==== Records for this exercise ====
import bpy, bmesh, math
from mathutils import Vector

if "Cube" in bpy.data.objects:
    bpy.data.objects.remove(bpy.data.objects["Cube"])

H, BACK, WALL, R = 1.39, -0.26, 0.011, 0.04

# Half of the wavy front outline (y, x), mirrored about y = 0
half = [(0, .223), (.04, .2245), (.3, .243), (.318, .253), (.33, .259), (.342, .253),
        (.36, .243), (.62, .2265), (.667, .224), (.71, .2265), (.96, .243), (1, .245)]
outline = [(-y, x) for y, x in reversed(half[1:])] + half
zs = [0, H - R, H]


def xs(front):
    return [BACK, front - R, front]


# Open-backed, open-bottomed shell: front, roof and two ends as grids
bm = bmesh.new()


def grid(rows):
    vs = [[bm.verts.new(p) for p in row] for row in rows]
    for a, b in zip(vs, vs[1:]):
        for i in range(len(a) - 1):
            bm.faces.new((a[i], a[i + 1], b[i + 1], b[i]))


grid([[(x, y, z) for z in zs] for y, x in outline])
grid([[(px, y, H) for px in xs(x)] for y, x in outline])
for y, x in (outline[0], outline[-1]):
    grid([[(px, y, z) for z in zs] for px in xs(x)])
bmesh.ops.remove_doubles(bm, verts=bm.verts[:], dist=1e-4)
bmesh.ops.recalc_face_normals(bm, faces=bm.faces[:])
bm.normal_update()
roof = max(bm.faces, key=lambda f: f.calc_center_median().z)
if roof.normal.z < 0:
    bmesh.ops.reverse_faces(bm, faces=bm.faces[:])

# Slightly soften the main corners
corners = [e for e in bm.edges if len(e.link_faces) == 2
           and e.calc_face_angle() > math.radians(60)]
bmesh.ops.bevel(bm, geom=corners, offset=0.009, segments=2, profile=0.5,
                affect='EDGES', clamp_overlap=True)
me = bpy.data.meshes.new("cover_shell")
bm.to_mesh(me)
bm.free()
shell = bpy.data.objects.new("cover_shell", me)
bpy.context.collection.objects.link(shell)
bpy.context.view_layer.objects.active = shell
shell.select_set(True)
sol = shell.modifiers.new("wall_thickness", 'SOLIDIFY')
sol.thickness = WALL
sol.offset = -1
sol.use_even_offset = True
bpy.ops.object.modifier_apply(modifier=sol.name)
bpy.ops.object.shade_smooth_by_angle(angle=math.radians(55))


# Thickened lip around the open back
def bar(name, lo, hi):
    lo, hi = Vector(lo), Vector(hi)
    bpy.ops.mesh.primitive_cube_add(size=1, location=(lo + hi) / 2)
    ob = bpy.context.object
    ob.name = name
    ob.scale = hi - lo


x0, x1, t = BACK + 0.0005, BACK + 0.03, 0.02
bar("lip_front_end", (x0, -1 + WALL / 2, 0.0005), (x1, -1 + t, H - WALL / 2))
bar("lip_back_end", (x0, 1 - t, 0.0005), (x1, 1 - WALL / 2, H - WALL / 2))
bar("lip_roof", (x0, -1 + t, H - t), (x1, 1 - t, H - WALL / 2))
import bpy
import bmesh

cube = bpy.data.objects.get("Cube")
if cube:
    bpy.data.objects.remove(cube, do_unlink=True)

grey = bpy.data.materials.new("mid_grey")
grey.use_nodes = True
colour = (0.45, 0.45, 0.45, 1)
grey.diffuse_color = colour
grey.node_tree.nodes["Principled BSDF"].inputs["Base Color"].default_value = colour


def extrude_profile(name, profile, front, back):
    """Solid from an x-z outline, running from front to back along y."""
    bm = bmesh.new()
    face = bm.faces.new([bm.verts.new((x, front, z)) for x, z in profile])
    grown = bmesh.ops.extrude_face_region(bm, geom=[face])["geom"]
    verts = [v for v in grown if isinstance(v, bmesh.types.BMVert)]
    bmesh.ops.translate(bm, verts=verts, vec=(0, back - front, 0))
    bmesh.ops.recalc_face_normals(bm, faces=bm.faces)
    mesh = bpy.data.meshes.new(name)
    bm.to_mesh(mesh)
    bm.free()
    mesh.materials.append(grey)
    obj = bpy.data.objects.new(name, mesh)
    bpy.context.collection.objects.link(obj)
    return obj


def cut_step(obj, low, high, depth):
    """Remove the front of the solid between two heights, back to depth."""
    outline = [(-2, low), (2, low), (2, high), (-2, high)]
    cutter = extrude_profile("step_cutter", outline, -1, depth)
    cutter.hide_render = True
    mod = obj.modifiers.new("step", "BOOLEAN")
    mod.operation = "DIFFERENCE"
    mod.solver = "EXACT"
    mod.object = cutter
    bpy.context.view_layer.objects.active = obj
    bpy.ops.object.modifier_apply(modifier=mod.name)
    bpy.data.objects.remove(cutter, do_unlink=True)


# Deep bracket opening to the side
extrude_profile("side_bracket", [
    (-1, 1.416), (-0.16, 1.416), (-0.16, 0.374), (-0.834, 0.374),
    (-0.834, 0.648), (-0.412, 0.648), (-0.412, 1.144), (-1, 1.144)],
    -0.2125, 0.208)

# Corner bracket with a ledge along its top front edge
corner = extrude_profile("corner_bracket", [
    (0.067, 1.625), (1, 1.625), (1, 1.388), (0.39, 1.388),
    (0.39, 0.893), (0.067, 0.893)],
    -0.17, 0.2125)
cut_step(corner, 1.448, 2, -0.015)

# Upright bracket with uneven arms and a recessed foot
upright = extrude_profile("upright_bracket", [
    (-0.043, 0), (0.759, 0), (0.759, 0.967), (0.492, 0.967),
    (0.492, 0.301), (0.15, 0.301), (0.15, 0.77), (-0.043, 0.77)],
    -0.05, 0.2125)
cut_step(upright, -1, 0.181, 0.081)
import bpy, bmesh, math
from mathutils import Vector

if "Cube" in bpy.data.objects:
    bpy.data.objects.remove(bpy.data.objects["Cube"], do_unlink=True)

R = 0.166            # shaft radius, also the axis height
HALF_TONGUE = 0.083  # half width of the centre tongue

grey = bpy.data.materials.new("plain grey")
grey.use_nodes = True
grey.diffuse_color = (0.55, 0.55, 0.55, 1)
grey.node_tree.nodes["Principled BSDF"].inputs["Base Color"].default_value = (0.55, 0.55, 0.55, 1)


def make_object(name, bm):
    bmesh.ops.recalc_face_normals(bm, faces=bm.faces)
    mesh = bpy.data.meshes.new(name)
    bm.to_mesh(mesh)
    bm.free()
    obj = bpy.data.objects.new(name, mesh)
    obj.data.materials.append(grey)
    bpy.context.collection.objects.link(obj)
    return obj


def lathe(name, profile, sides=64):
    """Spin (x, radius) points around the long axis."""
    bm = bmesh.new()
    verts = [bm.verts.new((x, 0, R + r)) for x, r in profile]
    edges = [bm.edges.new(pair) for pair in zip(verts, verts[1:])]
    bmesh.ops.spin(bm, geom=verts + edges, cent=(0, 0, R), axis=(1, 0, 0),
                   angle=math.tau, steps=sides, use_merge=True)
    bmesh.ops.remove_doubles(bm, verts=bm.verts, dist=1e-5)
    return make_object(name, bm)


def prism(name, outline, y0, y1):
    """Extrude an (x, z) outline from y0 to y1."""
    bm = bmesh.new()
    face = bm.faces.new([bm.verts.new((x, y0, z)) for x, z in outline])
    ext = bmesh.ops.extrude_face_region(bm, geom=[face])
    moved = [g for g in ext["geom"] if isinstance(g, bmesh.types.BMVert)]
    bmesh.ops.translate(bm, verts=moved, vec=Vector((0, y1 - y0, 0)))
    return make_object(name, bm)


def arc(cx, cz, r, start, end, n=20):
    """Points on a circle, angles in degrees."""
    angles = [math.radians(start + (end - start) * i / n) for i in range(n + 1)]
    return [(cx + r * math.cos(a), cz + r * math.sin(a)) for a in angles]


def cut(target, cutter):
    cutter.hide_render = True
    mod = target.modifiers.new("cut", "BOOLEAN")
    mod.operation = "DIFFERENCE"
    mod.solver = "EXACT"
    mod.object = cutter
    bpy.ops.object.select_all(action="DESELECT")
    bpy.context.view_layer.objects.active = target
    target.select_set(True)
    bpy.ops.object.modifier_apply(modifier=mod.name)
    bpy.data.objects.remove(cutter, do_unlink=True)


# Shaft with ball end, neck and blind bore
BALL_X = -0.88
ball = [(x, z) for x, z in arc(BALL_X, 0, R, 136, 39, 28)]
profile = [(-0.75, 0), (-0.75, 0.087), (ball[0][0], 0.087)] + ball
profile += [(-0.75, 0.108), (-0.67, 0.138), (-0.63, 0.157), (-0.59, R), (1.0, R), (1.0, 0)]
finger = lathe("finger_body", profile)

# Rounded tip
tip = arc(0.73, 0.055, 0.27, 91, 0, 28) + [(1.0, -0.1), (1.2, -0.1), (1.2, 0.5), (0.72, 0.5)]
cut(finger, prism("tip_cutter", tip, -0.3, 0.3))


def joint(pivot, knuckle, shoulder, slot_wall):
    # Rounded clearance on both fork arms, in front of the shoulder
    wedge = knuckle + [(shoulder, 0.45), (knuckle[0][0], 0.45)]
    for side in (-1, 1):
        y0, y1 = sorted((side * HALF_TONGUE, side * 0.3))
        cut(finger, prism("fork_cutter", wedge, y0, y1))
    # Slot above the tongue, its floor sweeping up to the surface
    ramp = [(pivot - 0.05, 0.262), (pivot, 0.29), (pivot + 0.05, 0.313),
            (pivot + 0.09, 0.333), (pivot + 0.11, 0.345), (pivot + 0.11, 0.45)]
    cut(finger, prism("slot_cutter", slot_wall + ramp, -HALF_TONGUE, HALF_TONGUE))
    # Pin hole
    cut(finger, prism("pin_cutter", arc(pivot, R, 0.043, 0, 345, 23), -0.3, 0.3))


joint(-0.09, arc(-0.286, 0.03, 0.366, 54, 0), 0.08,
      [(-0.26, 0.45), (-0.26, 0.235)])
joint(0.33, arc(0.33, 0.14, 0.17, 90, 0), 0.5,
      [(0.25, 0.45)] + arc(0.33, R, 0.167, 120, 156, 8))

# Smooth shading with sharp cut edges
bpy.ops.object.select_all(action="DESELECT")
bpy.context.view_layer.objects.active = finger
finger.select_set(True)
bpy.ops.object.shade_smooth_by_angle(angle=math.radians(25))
====
Problem description: Locate the word "around" in the records above, and return each line that has it.

Solution to the problem:
# Thickened lip around the open back
    """Spin (x, radius) points around the long axis."""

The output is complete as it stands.